On 3rd May Thomas Reynolds set off for Dublin to lodge a claim with the Dublin Castle authorities arising from the military occupation of Kilkea Castle. On the road out of Athy he met up with Wheeler Barrington from Fortbarrington House. Wheeler was the brother of Jonah Barrington who was later to be a judge of the Admiralty in Ireland and whose colourful career is recounted in his book ‘Personal Sketches of his Own Times’.
Just beyond Naas Barrington and Wheeler met Mr. Taylor, an attorney from Athy, who like Reynolds was a member of the Athy Yeomanry Cavalry. Taylor informed them of rumours circulating in Dublin concerning Reynolds’ arrest in Athy. As a consequence Reynolds changed his plans and stayed overnight in McDonnells Inn in Naas. Subsequently the Athy Yeomanry Cavalry of which Reynolds was a member were disbanded for suspected disloyalty to the Crown at a time when their captain Thomas Fitzgerald of Geraldine House was under arrest.
Quite a number of local men were arrested around this time and lodged in Whites Castle jail. Reynolds’ son claimed that the arrested men implicated his father in rebel activities and as a result Colonel Campbell sent a party of Dragoons to Kilkea Castle on Saturday, 5th May to arrest him. Marched back to Athy under escort early that Saturday morning, Reynolds informed on Peter Kelly and pointed out his shop as the place where local United Irishmen held meetings. Kelly was immediately arrested and his shop premises was burnt to the ground but not before the stock and furniture in it had been removed and taken to the local barracks.
Following his arrest Reynolds wrote to William Cope, a Dublin merchant and procurer of informers, informing him that he had been arrested and thrown into what he described as ‘the common jail’ in Athy. He asked Cope to send down an order for his release and in another letter Reynolds indicated that he had revealed to Colonel Campbell, the local army commander, ‘the situation I stand in with regard to our business’ and demanded that the Lord Lieutenant order his immediate release ‘for having done the great and essential services to the government’. Subsequently transferred to Dublin by the order of the Chief Secretary, Thomas Reynolds passed out of the life of Athy and its townspeople where his short-lived presence had created havoc amongst the United Irishmen of the locality.
The part played by Thomas Reynolds during the 1798 period must be contrasted with that of the many locals who, as members of the United Irishmen paid, in some cases, the ultimate penalty for their involvement in the planned Rebellion. Reynolds, despite the defence put up by his son 40 years later, is acknowledged to have been an informer. He was however not the only informer in the south Kildare area but undoubtedly he was the highest ranking member of the United Irishmen from this locality to cooperate with Dublin Castle.

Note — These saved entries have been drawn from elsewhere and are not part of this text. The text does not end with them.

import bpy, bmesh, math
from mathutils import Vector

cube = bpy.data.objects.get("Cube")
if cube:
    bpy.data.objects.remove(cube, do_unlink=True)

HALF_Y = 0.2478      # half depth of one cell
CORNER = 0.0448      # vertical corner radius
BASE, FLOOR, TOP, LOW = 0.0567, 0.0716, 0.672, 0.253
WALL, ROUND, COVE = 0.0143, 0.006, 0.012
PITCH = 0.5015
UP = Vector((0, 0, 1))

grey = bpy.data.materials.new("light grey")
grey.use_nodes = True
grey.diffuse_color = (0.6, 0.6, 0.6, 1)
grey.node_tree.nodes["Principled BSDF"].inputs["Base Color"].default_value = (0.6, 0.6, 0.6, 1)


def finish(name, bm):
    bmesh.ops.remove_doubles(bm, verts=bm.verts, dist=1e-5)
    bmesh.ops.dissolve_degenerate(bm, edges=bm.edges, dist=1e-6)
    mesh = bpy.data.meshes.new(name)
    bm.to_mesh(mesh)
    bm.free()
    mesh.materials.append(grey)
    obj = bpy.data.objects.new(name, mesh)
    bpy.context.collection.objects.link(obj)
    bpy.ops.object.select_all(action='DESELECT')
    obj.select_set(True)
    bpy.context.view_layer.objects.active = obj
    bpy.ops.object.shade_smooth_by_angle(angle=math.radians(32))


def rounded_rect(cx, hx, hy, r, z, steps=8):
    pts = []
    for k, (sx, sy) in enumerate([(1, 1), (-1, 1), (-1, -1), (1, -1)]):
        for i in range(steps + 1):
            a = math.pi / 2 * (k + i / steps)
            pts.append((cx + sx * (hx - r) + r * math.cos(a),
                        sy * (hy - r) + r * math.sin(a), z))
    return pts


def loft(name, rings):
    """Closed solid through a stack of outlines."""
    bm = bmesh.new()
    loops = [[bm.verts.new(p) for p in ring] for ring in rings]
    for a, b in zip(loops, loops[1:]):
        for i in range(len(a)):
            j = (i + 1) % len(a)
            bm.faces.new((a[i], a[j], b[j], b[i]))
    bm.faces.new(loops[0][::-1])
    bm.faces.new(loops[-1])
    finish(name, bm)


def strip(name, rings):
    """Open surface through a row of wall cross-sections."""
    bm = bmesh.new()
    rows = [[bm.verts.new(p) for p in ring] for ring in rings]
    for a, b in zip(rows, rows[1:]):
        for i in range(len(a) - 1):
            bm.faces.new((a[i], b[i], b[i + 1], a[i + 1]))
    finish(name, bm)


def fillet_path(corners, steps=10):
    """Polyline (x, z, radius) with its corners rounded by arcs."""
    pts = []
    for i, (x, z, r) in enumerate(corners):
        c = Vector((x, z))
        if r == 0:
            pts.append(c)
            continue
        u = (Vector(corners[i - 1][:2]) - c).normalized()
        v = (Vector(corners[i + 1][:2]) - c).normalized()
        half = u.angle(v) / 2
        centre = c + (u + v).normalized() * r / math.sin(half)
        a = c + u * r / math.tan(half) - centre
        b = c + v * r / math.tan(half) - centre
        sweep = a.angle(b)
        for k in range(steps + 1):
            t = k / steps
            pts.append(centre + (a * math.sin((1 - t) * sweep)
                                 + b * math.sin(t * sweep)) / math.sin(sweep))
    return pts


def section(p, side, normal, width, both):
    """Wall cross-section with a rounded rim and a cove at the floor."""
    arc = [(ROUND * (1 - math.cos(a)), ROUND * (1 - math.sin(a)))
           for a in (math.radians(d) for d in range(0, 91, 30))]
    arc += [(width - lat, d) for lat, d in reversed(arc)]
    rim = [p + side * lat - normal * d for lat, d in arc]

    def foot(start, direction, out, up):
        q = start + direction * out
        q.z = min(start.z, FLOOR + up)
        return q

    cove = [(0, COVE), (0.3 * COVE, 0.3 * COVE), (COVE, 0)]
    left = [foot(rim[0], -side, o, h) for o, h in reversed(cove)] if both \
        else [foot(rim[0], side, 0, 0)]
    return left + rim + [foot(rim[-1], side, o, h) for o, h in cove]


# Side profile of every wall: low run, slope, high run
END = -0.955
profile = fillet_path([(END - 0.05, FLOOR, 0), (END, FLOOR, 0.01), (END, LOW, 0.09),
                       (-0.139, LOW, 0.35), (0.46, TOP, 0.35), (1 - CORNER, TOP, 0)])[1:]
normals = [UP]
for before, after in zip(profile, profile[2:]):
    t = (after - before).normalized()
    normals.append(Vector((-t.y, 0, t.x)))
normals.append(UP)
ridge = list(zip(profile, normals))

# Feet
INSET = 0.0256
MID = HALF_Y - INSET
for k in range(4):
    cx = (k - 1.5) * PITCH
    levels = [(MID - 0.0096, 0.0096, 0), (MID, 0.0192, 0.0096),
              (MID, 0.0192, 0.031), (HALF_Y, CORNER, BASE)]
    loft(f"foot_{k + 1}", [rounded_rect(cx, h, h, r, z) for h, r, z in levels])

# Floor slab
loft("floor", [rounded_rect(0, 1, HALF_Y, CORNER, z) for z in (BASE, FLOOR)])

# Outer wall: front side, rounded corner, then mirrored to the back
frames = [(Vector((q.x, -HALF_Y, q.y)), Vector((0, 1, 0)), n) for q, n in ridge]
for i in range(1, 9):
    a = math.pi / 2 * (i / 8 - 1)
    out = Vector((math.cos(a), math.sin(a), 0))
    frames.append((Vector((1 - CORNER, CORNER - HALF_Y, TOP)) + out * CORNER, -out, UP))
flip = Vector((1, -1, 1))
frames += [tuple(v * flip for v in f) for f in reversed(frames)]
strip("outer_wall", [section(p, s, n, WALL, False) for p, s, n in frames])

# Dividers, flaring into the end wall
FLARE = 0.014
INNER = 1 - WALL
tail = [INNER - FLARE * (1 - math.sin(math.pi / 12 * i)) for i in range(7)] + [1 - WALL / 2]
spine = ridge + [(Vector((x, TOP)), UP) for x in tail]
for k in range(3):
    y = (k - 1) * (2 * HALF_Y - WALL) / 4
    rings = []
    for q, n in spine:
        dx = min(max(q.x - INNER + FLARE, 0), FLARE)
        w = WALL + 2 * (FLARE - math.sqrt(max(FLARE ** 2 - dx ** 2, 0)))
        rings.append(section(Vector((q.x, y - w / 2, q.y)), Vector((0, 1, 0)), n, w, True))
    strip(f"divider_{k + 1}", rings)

As a community we have never commemorated in any permanent way the spirited bravery of our predecessors of ’98 or acknowledged their suffering in a cause which was intended to benefit the Irish people. I know that Athy Urban District Council ten years ago set about to remedy that omission, but unfortunately the current Council is unable to find amongst its €5.4 million annual budget a few thousand euro to erect in the centre of the town an already commissioned memorial to the people of ’98.
The tragedy of ’98 lives on!